**ABOUT THIS TASK**
Go line by line through the data below and work out how many lines contain "math"; the answer is that number alone.

**RECORDS FOR THE EXERCISE**

◆ ◆ ◆ ◆ ◆ ◆ ◆

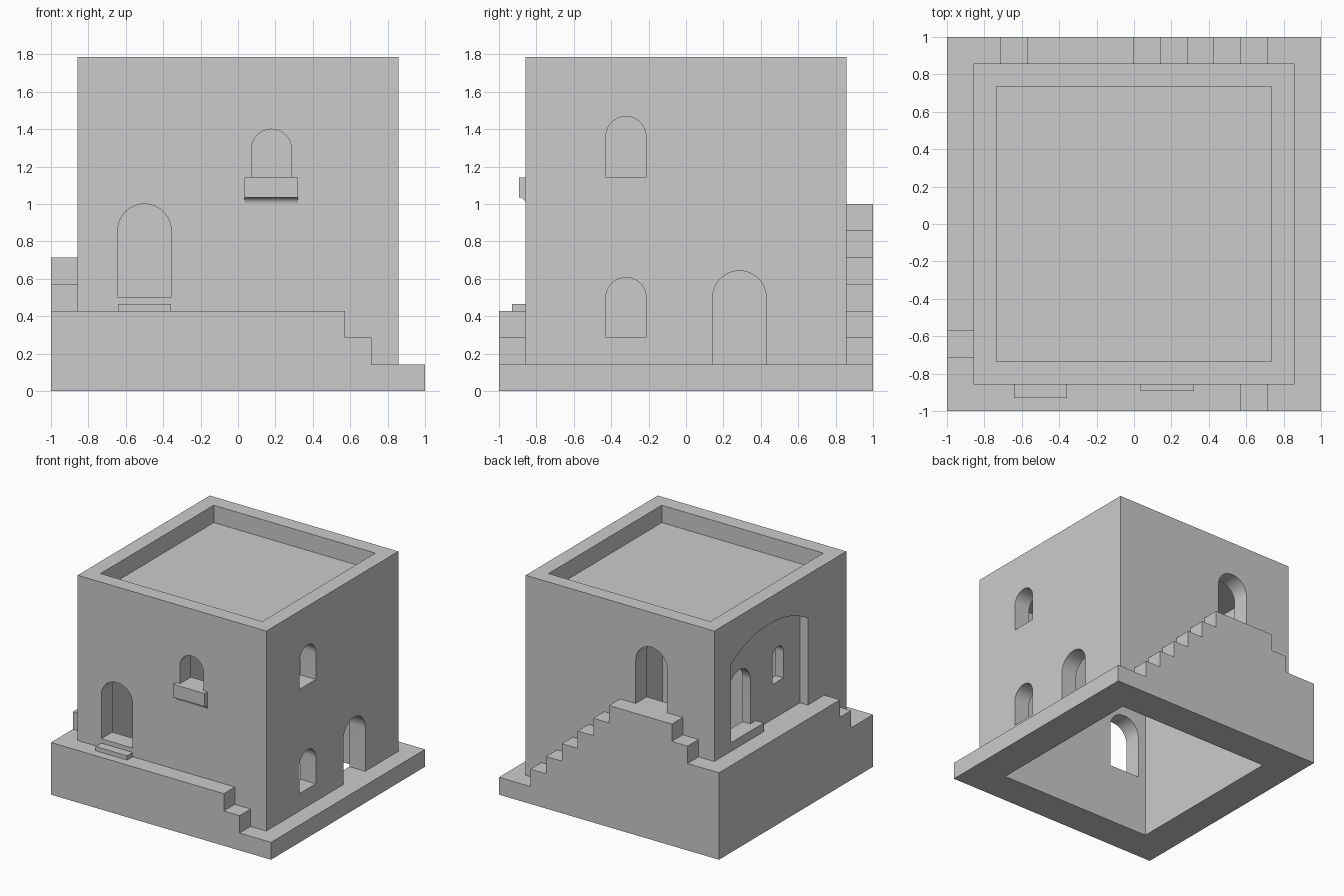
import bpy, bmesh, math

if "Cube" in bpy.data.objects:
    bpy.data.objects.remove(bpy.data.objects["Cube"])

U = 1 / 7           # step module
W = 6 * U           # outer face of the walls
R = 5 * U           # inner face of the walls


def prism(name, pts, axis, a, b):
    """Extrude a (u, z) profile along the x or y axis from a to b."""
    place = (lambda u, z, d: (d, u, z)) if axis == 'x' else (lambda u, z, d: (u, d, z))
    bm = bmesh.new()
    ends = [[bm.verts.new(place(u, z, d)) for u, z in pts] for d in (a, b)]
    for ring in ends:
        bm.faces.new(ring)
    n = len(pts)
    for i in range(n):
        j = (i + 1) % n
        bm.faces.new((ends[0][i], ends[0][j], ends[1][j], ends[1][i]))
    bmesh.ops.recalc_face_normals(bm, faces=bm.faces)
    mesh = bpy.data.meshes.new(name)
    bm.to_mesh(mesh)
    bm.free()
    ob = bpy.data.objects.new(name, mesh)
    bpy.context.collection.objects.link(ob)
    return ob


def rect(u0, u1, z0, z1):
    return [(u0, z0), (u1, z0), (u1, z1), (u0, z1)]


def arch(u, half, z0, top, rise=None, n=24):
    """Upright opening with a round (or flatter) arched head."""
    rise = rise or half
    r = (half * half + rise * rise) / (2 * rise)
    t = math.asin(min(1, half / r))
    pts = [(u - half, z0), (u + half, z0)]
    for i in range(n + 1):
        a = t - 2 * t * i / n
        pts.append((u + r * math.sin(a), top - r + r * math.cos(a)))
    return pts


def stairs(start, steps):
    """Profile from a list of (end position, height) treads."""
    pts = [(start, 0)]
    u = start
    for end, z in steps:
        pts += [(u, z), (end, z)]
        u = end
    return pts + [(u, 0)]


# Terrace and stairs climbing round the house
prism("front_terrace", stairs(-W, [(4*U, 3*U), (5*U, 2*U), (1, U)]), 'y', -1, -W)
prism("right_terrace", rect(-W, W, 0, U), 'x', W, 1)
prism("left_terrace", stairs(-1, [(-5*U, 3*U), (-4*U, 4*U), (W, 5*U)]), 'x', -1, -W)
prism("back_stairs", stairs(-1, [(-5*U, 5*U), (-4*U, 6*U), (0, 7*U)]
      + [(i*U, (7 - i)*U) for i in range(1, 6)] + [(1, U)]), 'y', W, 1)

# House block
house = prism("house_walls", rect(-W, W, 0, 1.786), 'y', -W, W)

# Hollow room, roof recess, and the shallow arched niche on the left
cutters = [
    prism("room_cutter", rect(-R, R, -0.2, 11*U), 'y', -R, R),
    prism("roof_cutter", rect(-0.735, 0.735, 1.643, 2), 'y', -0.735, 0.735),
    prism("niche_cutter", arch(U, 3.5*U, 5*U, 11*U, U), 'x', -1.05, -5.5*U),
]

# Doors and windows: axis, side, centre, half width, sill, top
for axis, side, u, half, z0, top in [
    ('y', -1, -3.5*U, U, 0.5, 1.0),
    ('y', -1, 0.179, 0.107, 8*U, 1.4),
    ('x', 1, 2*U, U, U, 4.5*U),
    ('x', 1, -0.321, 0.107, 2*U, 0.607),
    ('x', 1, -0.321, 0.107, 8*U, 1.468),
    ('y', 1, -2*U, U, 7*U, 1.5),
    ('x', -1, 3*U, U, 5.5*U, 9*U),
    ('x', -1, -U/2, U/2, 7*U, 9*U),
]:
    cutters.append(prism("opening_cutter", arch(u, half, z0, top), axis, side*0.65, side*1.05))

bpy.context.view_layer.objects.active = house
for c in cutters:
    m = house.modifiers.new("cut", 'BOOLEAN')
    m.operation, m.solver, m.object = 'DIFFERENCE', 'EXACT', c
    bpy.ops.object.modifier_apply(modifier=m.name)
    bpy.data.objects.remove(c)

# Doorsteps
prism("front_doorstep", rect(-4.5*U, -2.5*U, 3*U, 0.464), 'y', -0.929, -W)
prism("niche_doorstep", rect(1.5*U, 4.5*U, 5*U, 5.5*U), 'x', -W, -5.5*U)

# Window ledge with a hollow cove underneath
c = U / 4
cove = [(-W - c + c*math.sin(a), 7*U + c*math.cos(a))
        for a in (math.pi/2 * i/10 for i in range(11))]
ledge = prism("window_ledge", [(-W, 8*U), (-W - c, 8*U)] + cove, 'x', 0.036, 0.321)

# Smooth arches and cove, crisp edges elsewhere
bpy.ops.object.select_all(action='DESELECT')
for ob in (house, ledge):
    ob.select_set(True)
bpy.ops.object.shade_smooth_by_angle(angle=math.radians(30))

◆ ◆ ◆ ◆ ◆ ◆ ◆

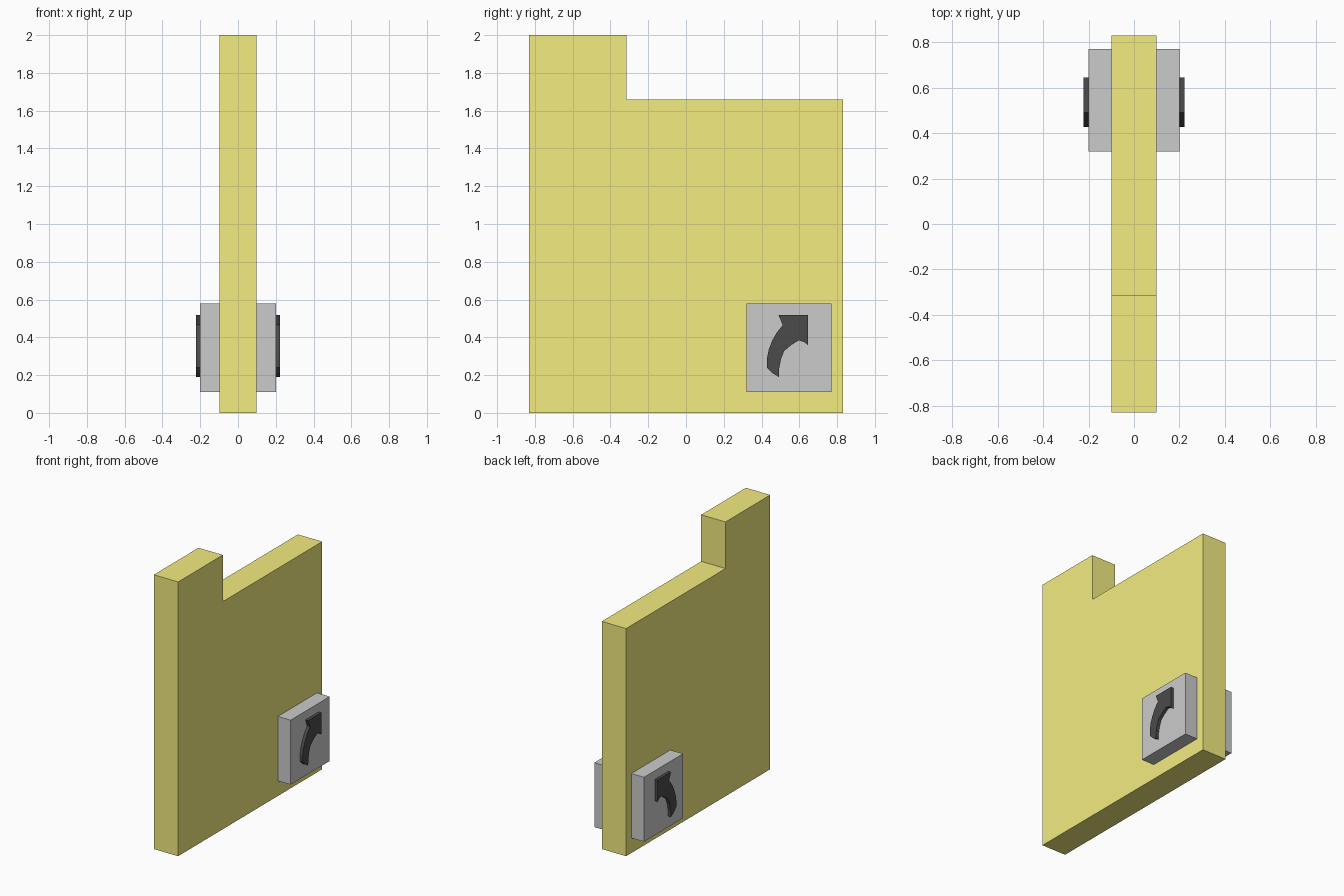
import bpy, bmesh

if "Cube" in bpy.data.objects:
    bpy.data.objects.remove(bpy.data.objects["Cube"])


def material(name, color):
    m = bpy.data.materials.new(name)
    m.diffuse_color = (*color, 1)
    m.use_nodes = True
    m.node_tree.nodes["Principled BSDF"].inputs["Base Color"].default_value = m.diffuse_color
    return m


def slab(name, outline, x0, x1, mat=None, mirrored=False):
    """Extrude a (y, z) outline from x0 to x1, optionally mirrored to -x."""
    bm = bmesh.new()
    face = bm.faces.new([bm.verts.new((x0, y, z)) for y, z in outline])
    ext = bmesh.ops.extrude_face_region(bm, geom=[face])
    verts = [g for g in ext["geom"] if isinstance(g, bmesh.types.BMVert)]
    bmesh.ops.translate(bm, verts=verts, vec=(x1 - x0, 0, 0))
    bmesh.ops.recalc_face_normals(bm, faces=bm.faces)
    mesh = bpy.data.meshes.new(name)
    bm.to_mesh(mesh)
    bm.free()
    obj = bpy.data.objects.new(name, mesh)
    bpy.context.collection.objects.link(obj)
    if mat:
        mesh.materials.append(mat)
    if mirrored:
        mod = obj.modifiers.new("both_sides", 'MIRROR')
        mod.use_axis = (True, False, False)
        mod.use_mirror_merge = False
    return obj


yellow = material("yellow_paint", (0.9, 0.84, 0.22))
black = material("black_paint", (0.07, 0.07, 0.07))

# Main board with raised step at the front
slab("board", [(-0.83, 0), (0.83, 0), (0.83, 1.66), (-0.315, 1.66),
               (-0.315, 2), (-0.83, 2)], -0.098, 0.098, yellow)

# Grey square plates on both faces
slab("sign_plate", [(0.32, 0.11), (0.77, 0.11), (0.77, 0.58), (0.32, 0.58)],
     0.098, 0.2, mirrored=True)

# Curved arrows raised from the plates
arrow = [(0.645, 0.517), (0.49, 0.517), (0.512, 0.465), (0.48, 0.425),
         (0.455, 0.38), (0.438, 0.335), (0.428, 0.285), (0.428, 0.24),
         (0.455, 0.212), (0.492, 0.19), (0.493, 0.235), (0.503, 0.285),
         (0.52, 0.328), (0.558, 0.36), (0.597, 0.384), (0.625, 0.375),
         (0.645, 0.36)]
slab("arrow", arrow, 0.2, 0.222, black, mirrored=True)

◆ ◆ ◆ ◆ ◆ ◆ ◆

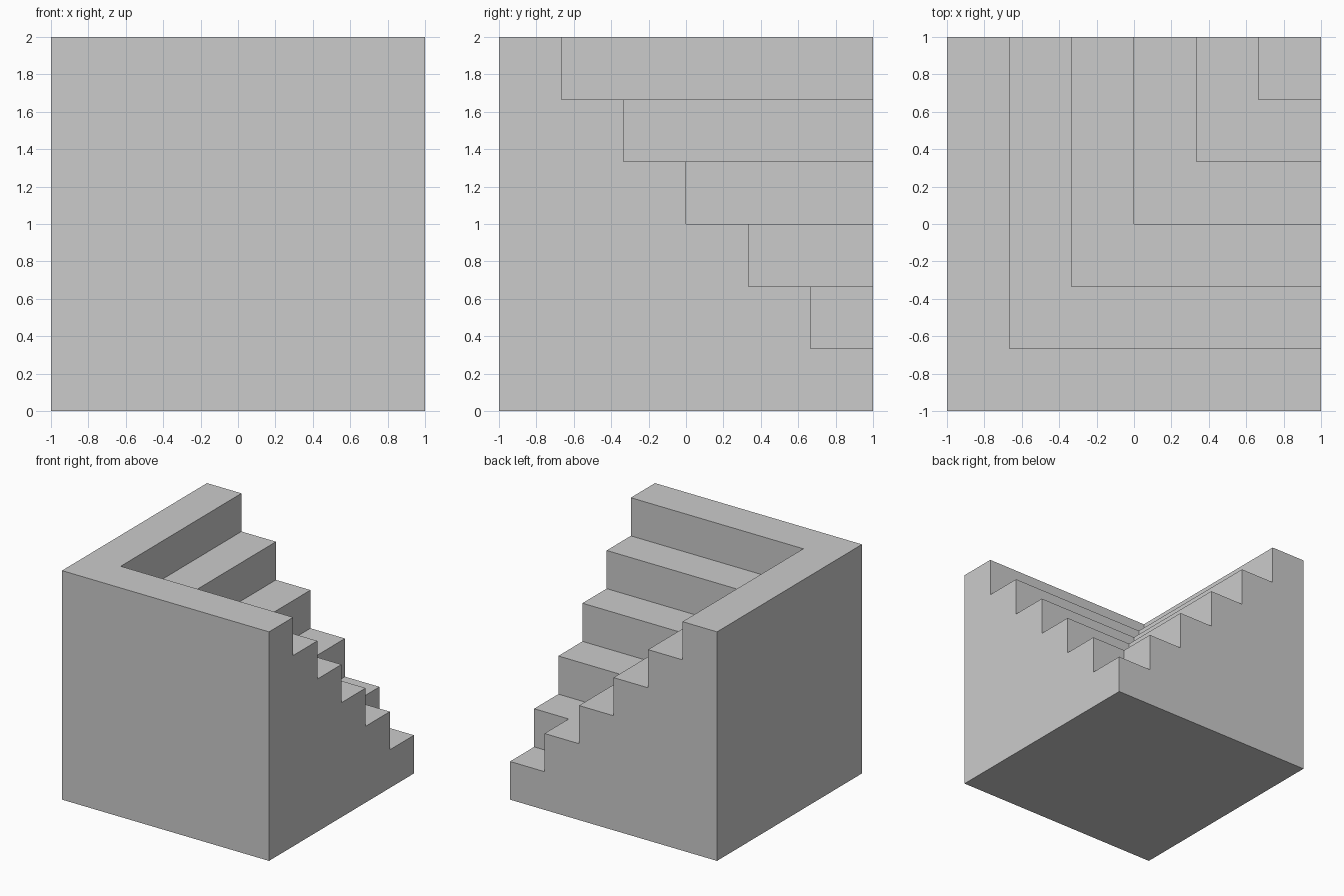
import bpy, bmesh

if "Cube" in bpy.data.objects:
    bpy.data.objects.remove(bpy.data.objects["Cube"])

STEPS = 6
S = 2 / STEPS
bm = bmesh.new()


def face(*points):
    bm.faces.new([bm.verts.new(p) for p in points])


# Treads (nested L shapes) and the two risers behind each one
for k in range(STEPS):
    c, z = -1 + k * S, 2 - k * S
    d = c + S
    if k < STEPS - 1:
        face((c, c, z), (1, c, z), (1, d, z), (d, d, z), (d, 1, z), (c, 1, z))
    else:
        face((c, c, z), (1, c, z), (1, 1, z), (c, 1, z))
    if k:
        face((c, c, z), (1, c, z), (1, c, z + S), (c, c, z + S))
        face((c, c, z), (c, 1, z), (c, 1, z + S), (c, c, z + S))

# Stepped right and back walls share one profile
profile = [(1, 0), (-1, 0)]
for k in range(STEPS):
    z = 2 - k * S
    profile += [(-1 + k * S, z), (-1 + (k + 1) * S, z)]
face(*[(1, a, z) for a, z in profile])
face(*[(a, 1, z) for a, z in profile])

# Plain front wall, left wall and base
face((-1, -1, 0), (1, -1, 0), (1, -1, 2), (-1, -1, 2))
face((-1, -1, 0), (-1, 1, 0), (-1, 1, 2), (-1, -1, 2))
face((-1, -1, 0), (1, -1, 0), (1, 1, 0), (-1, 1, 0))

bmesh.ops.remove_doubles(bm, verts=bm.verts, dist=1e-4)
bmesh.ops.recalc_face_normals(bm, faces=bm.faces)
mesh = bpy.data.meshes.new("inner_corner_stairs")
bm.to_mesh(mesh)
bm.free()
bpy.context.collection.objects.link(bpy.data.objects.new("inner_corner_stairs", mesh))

◆ ◆ ◆ ◆ ◆ ◆ ◆

**SOLUTION TO THIS TASK**
6